Buyer Behavior: A report from IDG Connect showed that a majority (57 percent) of B2B technology buyers are using social media as part of the decision-making process. If you think about it, this makes complete sense. Social media is easy to navigate and provides relevant information from hundreds and thousands of sources. Technology users are sharing experiences, setbacks and general opinions about particular vendors and products.
Vendor Solution: When was the last time shouting facts about your service offerings on a street corner secured you new business? You’ve probably never even tried it. You know that to be successful, you have to be strategic in your conversations. You have to network with potential buyers and people with influence in the industry. This purposeful approach is exactly what B2B technology companies need to replicate online via social media. Initiate conversations with people who have the authority to influence buyers’ decisions. Ask current customers to give testimonials and reviews. Share educational content to online groups and circles where this new buyer mingles.2. Preference for Simple Language
Buyer Behavior: Research shows that 33 percent of high-tech spenders say their technology IQ has increased and they’re more comfortable working with IT. While this may be true, it doesn’t mean that they understand or want to consume technology jargon. What business buyers are browsing the Internet for are solutions explained in simple, clear language. From the buyer’s perspective, if a vendor can take a complex topic and make it easy to understand, perhaps the vendor’s solution can address the buyer’s challenges simply and elegantly as well. Tech speak isn’t going to be effective with business leaders. They need something they can digest quickly and easily.

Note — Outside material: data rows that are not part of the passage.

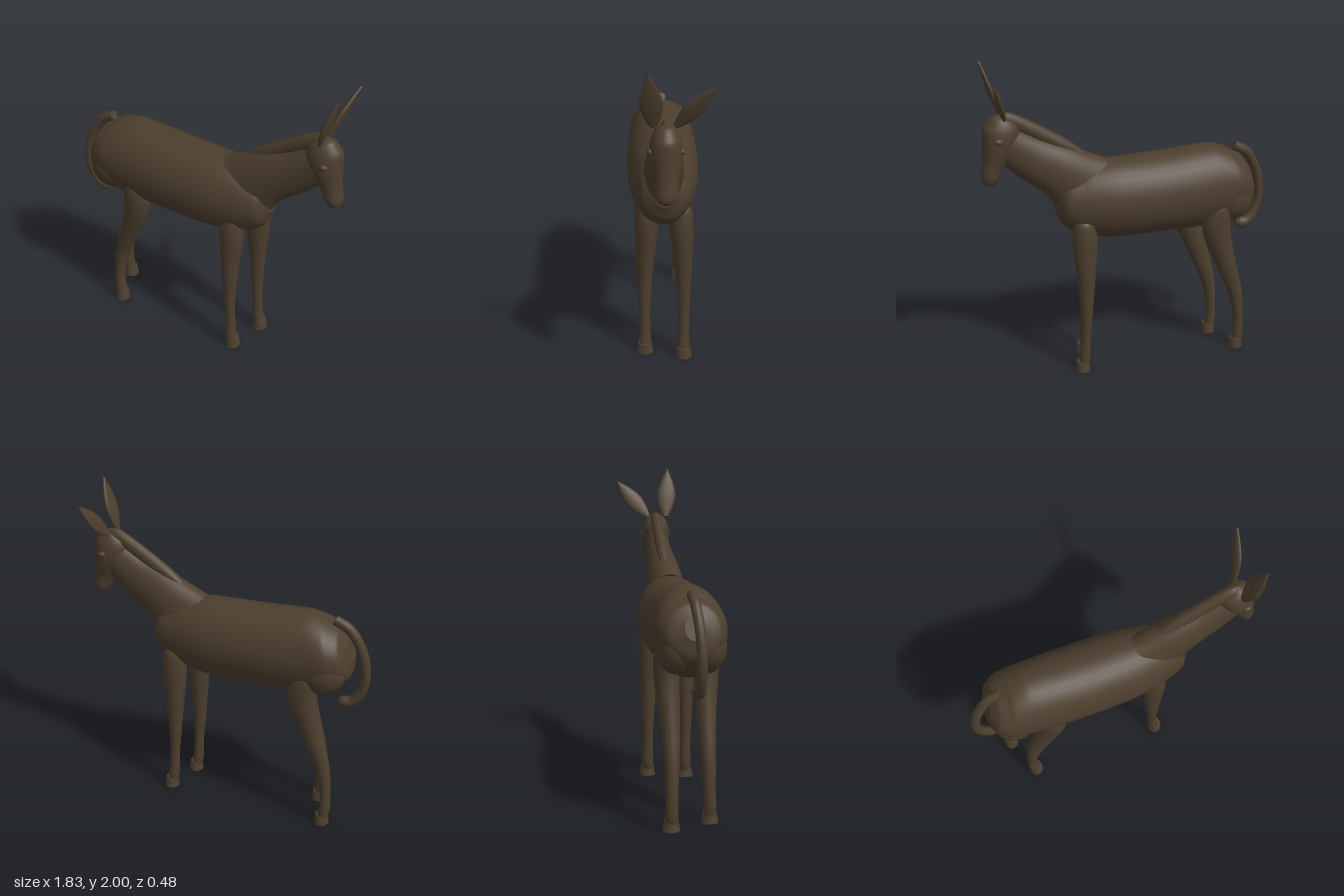
import * as THREE from 'three';

const MID = 0.018; // z of the body's plane of symmetry

// Smooth skin through stations [x, y, z, radius in the side plane, radius across]
function loft(stations, sides = 24, steps = 5) {
  const path = new THREE.CatmullRomCurve3(stations.map((s) => new THREE.Vector3(s[0], s[1], s[2])));
  const radii = new THREE.CatmullRomCurve3(
    stations.map((s) => new THREE.Vector3(s[3], s[4], 0)), false, 'catmullrom', 0.5);
  const rings = (stations.length - 1) * steps;
  const pos = [], index = [];
  const addRing = (t) => {
    const c = path.getPoint(t), r = radii.getPoint(t), T = path.getTangent(t);
    const B = new THREE.Vector3(0, 0, 1).addScaledVector(T, -T.z).normalize();
    const N = new THREE.Vector3().crossVectors(B, T);
    for (let j = 0; j < sides; j++) {
      const a = (j / sides) * Math.PI * 2;
      const p = c.clone().addScaledVector(N, Math.cos(a) * r.x).addScaledVector(B, Math.sin(a) * r.y);
      pos.push(p.x, p.y, p.z);
    }
    return c;
  };
  for (let i = 0; i <= rings; i++) addRing(i / rings);
  for (let i = 0; i < rings; i++) {
    for (let j = 0; j < sides; j++) {
      const k = (j + 1) % sides;
      const a = i * sides + j, b = i * sides + k, c = b + sides, d = a + sides;
      index.push(a, b, c, a, c, d);
    }
  }
  // flat caps with their own vertices
  for (const t of [0, 1]) {
    const start = pos.length / 3;
    const c = addRing(t);
    const centre = pos.length / 3;
    pos.push(c.x, c.y, c.z);
    for (let j = 0; j < sides; j++) {
      const a = start + j, b = start + ((j + 1) % sides);
      index.push(centre, t ? a : b, t ? b : a);
    }
  }
  const g = new THREE.BufferGeometry();
  g.setAttribute('position', new THREE.Float32BufferAttribute(pos, 3));
  g.setIndex(index);
  g.computeVertexNormals();
  return g;
}

export function createModel() {
  const group = new THREE.Group();
  const coat = new THREE.MeshStandardMaterial({ color: 0x4c3e2e });
  coat.name = 'brown coat';

  const add = (name, geometry) => {
    const mesh = new THREE.Mesh(geometry, coat);
    mesh.name = name;
    group.add(mesh);
    return mesh;
  };
  const ellipsoid = (name, p, r) => {
    const mesh = add(name, new THREE.SphereGeometry(1, 24, 16));
    mesh.position.set(...p);
    mesh.scale.set(...r);
    return mesh;
  };

  // Barrel of the body, rump to chest
  add('body', loft([
    [-0.795, 1.19, MID, 0.07, 0.06],
    [-0.765, 1.18, MID, 0.15, 0.15],
    [-0.69, 1.155, MID, 0.215, 0.2],
    [-0.55, 1.13, MID, 0.265, 0.212],
    [-0.2, 1.115, MID, 0.257, 0.222],
    [0.1, 1.11, MID, 0.252, 0.212],
    [0.3, 1.12, MID, 0.22, 0.175],
    [0.42, 1.14, MID, 0.15, 0.135],
    [0.465, 1.145, MID, 0.07, 0.06],
  ], 36, 6));

  // Neck, mane and head
  add('neck', loft([
    [0.28, 1.195, MID, 0.225, 0.125],
    [0.42, 1.31, MID, 0.17, 0.112],
    [0.6, 1.415, MID, 0.137, 0.09],
    [0.76, 1.53, MID, 0.11, 0.075],
  ], 32));
  add('mane', loft([
    [0.3, 1.42, 0.012, 0.02, 0.03],
    [0.4, 1.475, 0.012, 0.04, 0.038],
    [0.6, 1.595, 0.012, 0.045, 0.038],
    [0.74, 1.675, 0.012, 0.04, 0.035],
    [0.785, 1.69, 0.012, 0.02, 0.02],
  ], 16));
  add('head', loft([
    [0.755, 1.695, MID, 0.02, 0.02],
    [0.763, 1.67, MID, 0.075, 0.06],
    [0.775, 1.6, MID, 0.112, 0.088],
    [0.802, 1.5, MID, 0.092, 0.088],
    [0.835, 1.4, MID, 0.066, 0.066],
    [0.858, 1.325, MID, 0.053, 0.063],
    [0.868, 1.285, MID, 0.038, 0.045],
    [0.871, 1.272, MID, 0.012, 0.015],
  ], 28));

  // Two leaf-shaped ears, one upright and one tipped outward
  const ear = (name, base, tip, width) => {
    const profile = [[0, 0.3], [0.15, 0.66], [0.42, 1], [0.7, 0.72], [0.9, 0.28], [1, 0.03]];
    add(name, loft(profile.map(([t, w]) => [
      ...base.map((v, i) => v + (tip[i] - v) * t), 0.006 + 0.012 * w, width * w,
    ]), 18));
  };
  ear('rightEar', [0.772, 1.685, 0.085], [0.872, 2.0, 0.112], 0.064);
  ear('leftEar', [0.768, 1.685, -0.035], [0.85, 1.922, -0.24], 0.055);

  // Tail curling forward to a tuft
  add('tail', loft([
    [-0.69, 1.365, 0.015, 0.03, 0.03],
    [-0.78, 1.315, 0.02, 0.032, 0.03],
    [-0.86, 1.18, 0.033, 0.03, 0.03],
    [-0.888, 1.02, 0.04, 0.03, 0.03],
    [-0.865, 0.9, 0.04, 0.032, 0.03],
    [-0.81, 0.828, 0.037, 0.034, 0.032],
    [-0.76, 0.822, 0.035, 0.036, 0.034],
    [-0.735, 0.826, 0.035, 0.022, 0.02],
  ], 16));

  for (const side of [1, -1]) {
    const label = side > 0 ? 'right' : 'left';
    const z = (offset) => MID + side * offset;

    ellipsoid(label + 'Eye', [0.81, 1.56, z(0.085)], [0.029, 0.02, 0.019]);
    ellipsoid(label + 'Haunch', [-0.65, 1.06, z(0.085)], [0.148, 0.155, 0.118]);

    // Front leg
    const fx = side > 0 ? 0 : 0.065;
    add(label + 'FrontLeg', loft([
      [0.25 + fx, 1.04, z(0.105), 0.025, 0.025],
      [0.248 + fx, 1.0, z(0.105), 0.066, 0.06],
      [0.248 + fx, 0.87, z(0.105), 0.077, 0.072],
      [0.246 + fx, 0.65, z(0.115), 0.058, 0.056],
      [0.248 + fx, 0.42, z(0.12), 0.04, 0.042],
      [0.255 + fx, 0.25, z(0.12), 0.031, 0.034],
      [0.263 + fx, 0.1, z(0.12), 0.034, 0.037],
      [0.272 + fx, 0.045, z(0.12), 0.032, 0.036],
    ], 20));

    // Hind leg, swept back to the hock
    const hx = side > 0 ? 0 : -0.1;
    add(label + 'HindLeg', loft([
      [-0.465 + hx, 1.065, z(0.13), 0.02, 0.02],
      [-0.455 + hx, 1.02, z(0.13), 0.075, 0.065],
      [-0.44 + hx, 0.88, z(0.125), 0.092, 0.075],
      [-0.515 + hx, 0.62, z(0.115), 0.067, 0.058],
      [-0.59 + hx, 0.4, z(0.115), 0.046, 0.044],
      [-0.617 + hx, 0.22, z(0.118), 0.034, 0.036],
      [-0.618 + hx, 0.1, z(0.12), 0.035, 0.038],
      [-0.608 + hx, 0.045, z(0.12), 0.034, 0.037],
    ], 20));

    // Hooves
    for (const [name, x] of [['FrontHoof', 0.28 + fx], ['HindHoof', -0.603 + hx]]) {
      const hoof = add(label + name, new THREE.CylinderGeometry(0.038, 0.047, 0.06, 20));
      hoof.position.set(x, 0.03, z(0.121));
      hoof.scale.z = 1.12;
    }
  }
  return group;
}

Vendor Solution: Provide content that’s straightforward and compelling. Technology companies should work with marketing writers who can understand their complicated products and services and can translate the information in simple, direct language. A qualified writer will interview a vendor’s subject matter experts, such as company executives, and create content that relays the message in ways business leaders understand. The right writer will even convey the same excitement and urgency a president or CEO feels toward the offerings his company provides. Tech spenders pick up on this and in turn get excited about the solutions, too.3. Research Conducted During All Times of The Day

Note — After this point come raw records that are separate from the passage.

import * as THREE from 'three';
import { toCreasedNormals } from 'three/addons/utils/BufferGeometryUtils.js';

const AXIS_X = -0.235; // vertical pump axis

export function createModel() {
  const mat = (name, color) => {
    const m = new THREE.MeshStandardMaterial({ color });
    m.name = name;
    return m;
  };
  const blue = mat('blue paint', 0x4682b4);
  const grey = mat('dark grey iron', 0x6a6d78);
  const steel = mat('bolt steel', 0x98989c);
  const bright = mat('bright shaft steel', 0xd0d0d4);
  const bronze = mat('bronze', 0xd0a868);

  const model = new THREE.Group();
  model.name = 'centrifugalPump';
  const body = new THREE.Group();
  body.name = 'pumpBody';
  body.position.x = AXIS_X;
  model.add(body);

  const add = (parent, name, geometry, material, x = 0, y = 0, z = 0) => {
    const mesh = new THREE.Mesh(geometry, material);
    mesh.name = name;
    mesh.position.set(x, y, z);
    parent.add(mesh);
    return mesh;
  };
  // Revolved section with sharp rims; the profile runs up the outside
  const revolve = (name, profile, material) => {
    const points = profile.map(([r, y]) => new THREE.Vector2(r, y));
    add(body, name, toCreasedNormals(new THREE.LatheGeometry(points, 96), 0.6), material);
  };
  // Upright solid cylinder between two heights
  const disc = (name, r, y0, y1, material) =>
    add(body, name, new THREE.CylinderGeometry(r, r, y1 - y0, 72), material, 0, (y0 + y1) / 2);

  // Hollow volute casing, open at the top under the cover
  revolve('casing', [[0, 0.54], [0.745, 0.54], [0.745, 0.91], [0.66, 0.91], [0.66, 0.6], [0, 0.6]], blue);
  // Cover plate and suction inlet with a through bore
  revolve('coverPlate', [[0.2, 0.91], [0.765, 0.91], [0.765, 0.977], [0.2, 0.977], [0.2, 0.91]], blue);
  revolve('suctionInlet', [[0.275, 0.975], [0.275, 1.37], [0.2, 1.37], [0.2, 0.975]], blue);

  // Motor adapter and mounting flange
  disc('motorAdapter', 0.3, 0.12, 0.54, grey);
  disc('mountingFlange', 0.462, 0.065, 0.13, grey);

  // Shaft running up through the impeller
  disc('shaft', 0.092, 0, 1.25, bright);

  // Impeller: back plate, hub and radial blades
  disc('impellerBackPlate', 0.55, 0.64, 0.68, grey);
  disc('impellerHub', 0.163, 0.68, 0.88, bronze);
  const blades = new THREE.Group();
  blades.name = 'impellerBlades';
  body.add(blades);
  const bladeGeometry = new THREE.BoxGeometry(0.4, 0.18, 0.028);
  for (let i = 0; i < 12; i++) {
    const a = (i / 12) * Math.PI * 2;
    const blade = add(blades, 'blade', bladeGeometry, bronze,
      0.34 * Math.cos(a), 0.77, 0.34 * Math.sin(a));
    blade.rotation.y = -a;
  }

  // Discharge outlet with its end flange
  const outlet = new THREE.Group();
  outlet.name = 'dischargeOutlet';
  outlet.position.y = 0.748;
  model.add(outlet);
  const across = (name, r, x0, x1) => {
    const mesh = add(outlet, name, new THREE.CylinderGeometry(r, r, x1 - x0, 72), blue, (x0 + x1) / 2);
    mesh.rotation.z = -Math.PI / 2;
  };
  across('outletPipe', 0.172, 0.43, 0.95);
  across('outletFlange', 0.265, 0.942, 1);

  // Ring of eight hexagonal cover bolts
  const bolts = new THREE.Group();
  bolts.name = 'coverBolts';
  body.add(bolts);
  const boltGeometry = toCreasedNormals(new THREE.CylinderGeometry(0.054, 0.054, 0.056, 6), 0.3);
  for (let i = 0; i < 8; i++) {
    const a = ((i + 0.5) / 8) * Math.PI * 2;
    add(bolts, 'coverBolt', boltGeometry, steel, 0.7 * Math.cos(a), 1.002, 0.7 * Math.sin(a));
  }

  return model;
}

Buyer Behavior: Just because a CMO has expanded her responsibilities to include tech spend doesn’t mean other obligations have fallen off her plate. This has her conducting research at all times of the day. Early mornings, lunch hours, and late night commuter flights become prime times for researching new technology. (Another reason we see social media being a popular source for purchasing decisions.) She wants the needed information when she wants it. If she has to wait to receive it, she’s going to bounce to the next source. More times than not that source is a competitor.
Vendor Solution: Break down the barriers to retrieving desired information. Tech companies need to focus on how to provide the right content at the right time. This means embracing marketing automation and other software that helps capture, segment and nurture potential buyers into customers. What’s great about email and other automated communications is it 1) puts a website visitor on the right path to obtaining the information needed to make a decision and 2) makes information available regardless of the time of day.
For B2B technology vendors, marketing automation delivers the invaluable benefit of enabling you to track the behavior and actions of people coming to your website. This means marketers can test and optimize the delivery of content in efforts to improve a potential buyer’s online journey.Embrace The New Tech Buyer
B2B technology companies that traditionally have made a living selling into IT departments may find the shift to a non-tech buyer audience a bit unnerving. Fortunately, however, a targeted inbound PR and marketing program can be an excellent solution for embracing this important emerging buyer.